A warrant can only be issued to a sheriff or a marshal. After the judgment is awarded, you must contact the marshal so that the marshal can requisition the warrant from the court. For a list of New York City marshals, click on NYC Department of Investigation. The marshal will require the facts of the proceeding, including the index number, the names of the parties, the address of the premises, and a copy of the judgment, or, if it is a judgment based upon the respondent’s failure to answer, a letter requesting entry of the judgment. You will also have to pay the marshal a fee. The marshal will submit the papers to the court.

The warrant clerk will review the papers, and if everything is in order, the clerk will issue the warrant to the marshal. If the papers are defective, the clerk will return them to the marshal for correction.

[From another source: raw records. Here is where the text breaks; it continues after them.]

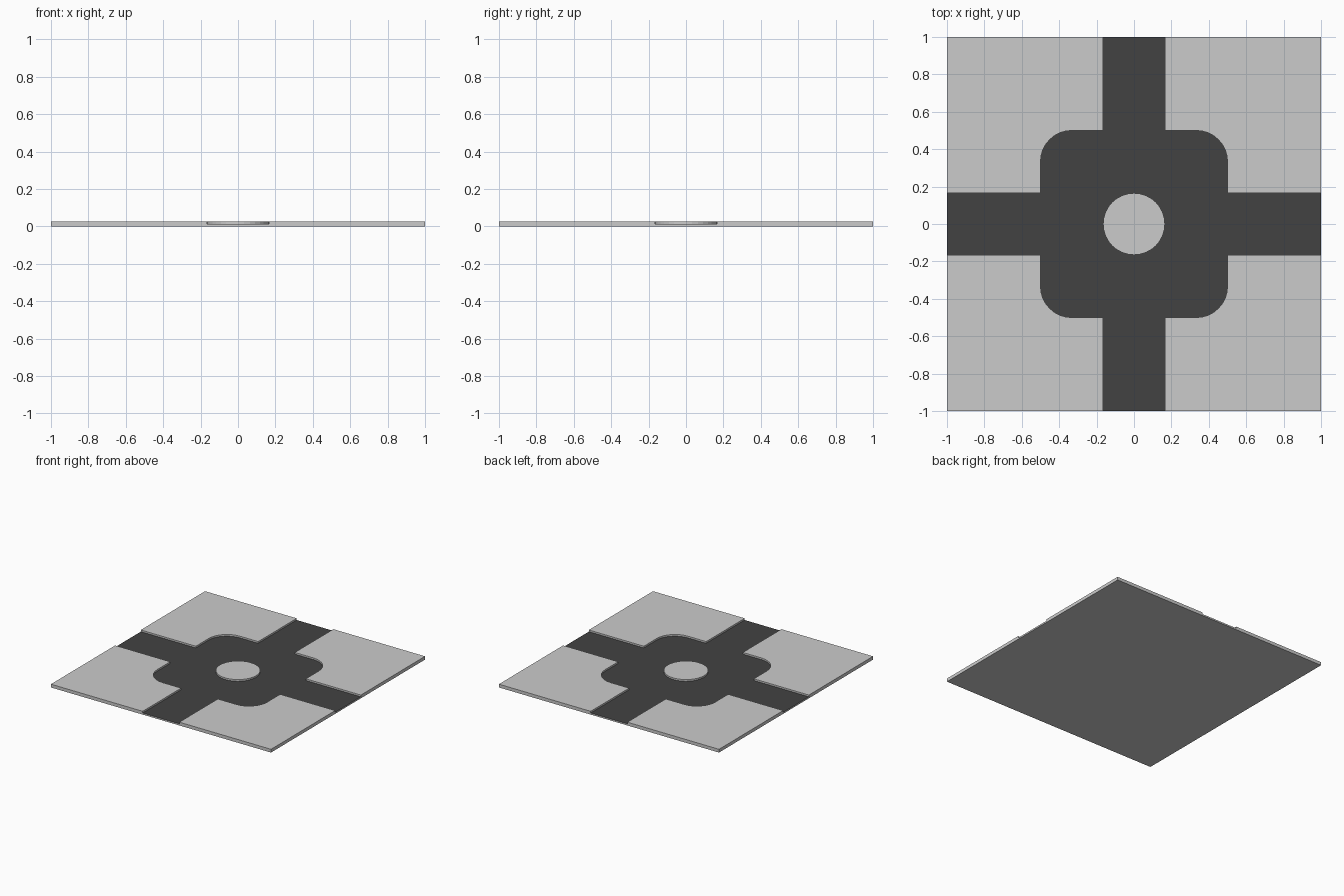
import bpy, bmesh, math

if "Cube" in bpy.data.objects:
    bpy.data.objects.remove(bpy.data.objects["Cube"])

ROAD_Z, TOP_Z = 0.013, 0.027
W, R = 1 / 6, 0.5          # half road width, half junction width
asphalt = bpy.data.materials.new("asphalt")
asphalt.diffuse_color = (0.055, 0.055, 0.055, 1)
asphalt.use_nodes = True
asphalt.node_tree.nodes["Principled BSDF"].inputs["Base Color"].default_value = asphalt.diffuse_color


def prism(name, outline, z0, z1):
    """Extrude a closed counter-clockwise outline from z0 to z1."""
    bm = bmesh.new()
    face = bm.faces.new([bm.verts.new((x, y, z0)) for x, y in outline])
    ext = bmesh.ops.extrude_face_region(bm, geom=[face], use_keep_orig=True)
    for v in ext["geom"]:
        if isinstance(v, bmesh.types.BMVert):
            v.co.z = z1
    bmesh.ops.recalc_face_normals(bm, faces=bm.faces)
    mesh = bpy.data.meshes.new(name)
    bm.to_mesh(mesh)
    bm.free()
    ob = bpy.data.objects.new(name, mesh)
    bpy.context.collection.objects.link(ob)
    return ob


def arc(cx, cy, r, a0, a1, n):
    return [(cx + r * math.cos(math.radians(a0 + (a1 - a0) * i / n)),
             cy + r * math.sin(math.radians(a0 + (a1 - a0) * i / n)))
            for i in range(n + 1)]


# Base slab with the road surface on top
base = prism("road_base", [(-1, -1), (1, -1), (1, 1), (-1, 1)], 0, ROAD_Z)
base.data.materials.append(None)
base.data.materials.append(asphalt)
for p in base.data.polygons:
    if p.normal.z > 0.5:
        p.material_index = 1

# Raised pavement in each corner, with a rounded inner edge
corner = [(1, W), (1, 1), (W, 1), (W, R)]
corner += arc(R - W, R - W, W, 90, 0, 8) + [(R, W)]
for k in range(4):
    c, s = [(1, 0), (0, 1), (-1, 0), (0, -1)][k]
    prism(f"pavement_{k + 1}", [(c * x - s * y, s * x + c * y) for x, y in corner],
          ROAD_Z, TOP_Z)

# Round island in the middle
prism("island", arc(0, 0, 0.165, 0, 360, 32)[:-1], ROAD_Z, TOP_Z)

After the marshal receives the warrant, the marshal is then ready to proceed with the eviction. For more information about the eviction, click on Eviction.